-- Opening Marker --
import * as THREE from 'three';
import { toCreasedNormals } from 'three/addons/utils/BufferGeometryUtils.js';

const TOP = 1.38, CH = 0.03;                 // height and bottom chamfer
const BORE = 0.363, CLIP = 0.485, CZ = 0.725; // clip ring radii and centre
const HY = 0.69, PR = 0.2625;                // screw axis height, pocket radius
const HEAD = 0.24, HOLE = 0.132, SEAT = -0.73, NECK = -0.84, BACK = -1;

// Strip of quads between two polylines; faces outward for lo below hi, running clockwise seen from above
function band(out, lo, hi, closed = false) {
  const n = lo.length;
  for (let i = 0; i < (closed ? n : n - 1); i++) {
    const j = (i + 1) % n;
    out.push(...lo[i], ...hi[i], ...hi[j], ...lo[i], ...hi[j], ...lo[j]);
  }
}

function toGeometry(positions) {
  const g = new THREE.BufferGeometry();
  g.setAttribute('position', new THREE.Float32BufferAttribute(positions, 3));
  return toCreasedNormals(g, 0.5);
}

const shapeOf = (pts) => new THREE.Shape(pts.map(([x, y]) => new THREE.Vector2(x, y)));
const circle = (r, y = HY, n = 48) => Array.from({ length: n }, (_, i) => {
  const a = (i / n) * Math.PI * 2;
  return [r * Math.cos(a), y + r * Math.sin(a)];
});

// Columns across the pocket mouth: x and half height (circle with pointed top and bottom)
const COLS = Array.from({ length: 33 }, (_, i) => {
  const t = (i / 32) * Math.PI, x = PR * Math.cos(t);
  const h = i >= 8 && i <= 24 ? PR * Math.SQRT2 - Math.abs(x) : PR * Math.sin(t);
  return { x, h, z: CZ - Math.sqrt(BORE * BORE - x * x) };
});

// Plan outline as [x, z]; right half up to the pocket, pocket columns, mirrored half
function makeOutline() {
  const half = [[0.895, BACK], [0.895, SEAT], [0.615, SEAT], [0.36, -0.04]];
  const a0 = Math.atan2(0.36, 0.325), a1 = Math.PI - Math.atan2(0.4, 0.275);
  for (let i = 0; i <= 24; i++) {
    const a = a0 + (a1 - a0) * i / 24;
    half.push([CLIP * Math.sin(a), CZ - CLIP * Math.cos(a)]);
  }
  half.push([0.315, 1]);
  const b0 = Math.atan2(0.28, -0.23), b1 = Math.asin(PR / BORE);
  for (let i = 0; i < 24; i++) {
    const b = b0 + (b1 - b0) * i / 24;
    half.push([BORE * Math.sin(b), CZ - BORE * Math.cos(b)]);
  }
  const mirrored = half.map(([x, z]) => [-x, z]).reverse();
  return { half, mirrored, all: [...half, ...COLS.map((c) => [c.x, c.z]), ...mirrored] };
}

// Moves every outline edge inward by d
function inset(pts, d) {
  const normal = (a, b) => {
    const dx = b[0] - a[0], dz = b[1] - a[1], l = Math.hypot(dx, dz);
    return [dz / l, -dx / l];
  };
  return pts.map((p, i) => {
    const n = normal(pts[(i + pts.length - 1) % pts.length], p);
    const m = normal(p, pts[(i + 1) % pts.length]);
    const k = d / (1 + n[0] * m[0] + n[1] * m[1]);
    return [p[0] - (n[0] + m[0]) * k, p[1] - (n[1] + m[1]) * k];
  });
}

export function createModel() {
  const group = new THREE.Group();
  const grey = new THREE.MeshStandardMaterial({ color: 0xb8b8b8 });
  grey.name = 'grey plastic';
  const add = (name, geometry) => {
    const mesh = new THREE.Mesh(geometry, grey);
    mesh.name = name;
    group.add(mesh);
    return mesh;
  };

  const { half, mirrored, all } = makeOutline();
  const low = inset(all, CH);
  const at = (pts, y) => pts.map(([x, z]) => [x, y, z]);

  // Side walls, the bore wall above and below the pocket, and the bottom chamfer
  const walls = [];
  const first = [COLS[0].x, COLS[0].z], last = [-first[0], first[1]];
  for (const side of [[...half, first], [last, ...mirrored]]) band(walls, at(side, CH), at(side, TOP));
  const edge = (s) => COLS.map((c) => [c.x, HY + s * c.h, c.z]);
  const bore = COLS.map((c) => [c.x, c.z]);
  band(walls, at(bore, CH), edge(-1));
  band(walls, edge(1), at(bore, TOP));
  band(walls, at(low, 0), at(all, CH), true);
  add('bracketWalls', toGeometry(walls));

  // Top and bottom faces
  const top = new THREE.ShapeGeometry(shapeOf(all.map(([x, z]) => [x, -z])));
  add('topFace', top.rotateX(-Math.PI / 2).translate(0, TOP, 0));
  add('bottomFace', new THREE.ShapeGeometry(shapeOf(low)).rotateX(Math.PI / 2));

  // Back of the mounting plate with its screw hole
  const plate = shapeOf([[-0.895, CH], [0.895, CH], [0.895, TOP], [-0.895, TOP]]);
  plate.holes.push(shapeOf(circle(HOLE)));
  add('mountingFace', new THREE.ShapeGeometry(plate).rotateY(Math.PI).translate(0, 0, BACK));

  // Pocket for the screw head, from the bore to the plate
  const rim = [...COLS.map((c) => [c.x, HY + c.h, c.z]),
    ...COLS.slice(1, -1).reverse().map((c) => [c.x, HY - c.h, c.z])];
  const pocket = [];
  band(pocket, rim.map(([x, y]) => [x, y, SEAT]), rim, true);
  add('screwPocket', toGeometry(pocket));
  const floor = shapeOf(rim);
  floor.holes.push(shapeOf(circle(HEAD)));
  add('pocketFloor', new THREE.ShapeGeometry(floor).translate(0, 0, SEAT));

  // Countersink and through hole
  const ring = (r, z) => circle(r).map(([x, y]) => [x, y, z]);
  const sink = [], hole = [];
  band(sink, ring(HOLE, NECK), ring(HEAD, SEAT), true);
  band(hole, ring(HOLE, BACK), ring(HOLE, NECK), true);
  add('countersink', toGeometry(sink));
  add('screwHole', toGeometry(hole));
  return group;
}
-- Closing Marker --
[How to complete this task]:
Each line above that contains the string "return" should be identified and copied.

[Answer space]:
  return toCreasedNormals(g, 0.5);
  return [r * Math.cos(a), y + r * Math.sin(a)];
  return { x, h, z: CZ - Math.sqrt(BORE * BORE - x * x) };
  return { half, mirrored, all: [...half, ...COLS.map((c) => [c.x, c.z]), ...mirrored] };
    return [dz / l, -dx / l];
  return pts.map((p, i) => {
    return [p[0] - (n[0] + m[0]) * k, p[1] - (n[1] + m[1]) * k];
    return mesh;
  return group;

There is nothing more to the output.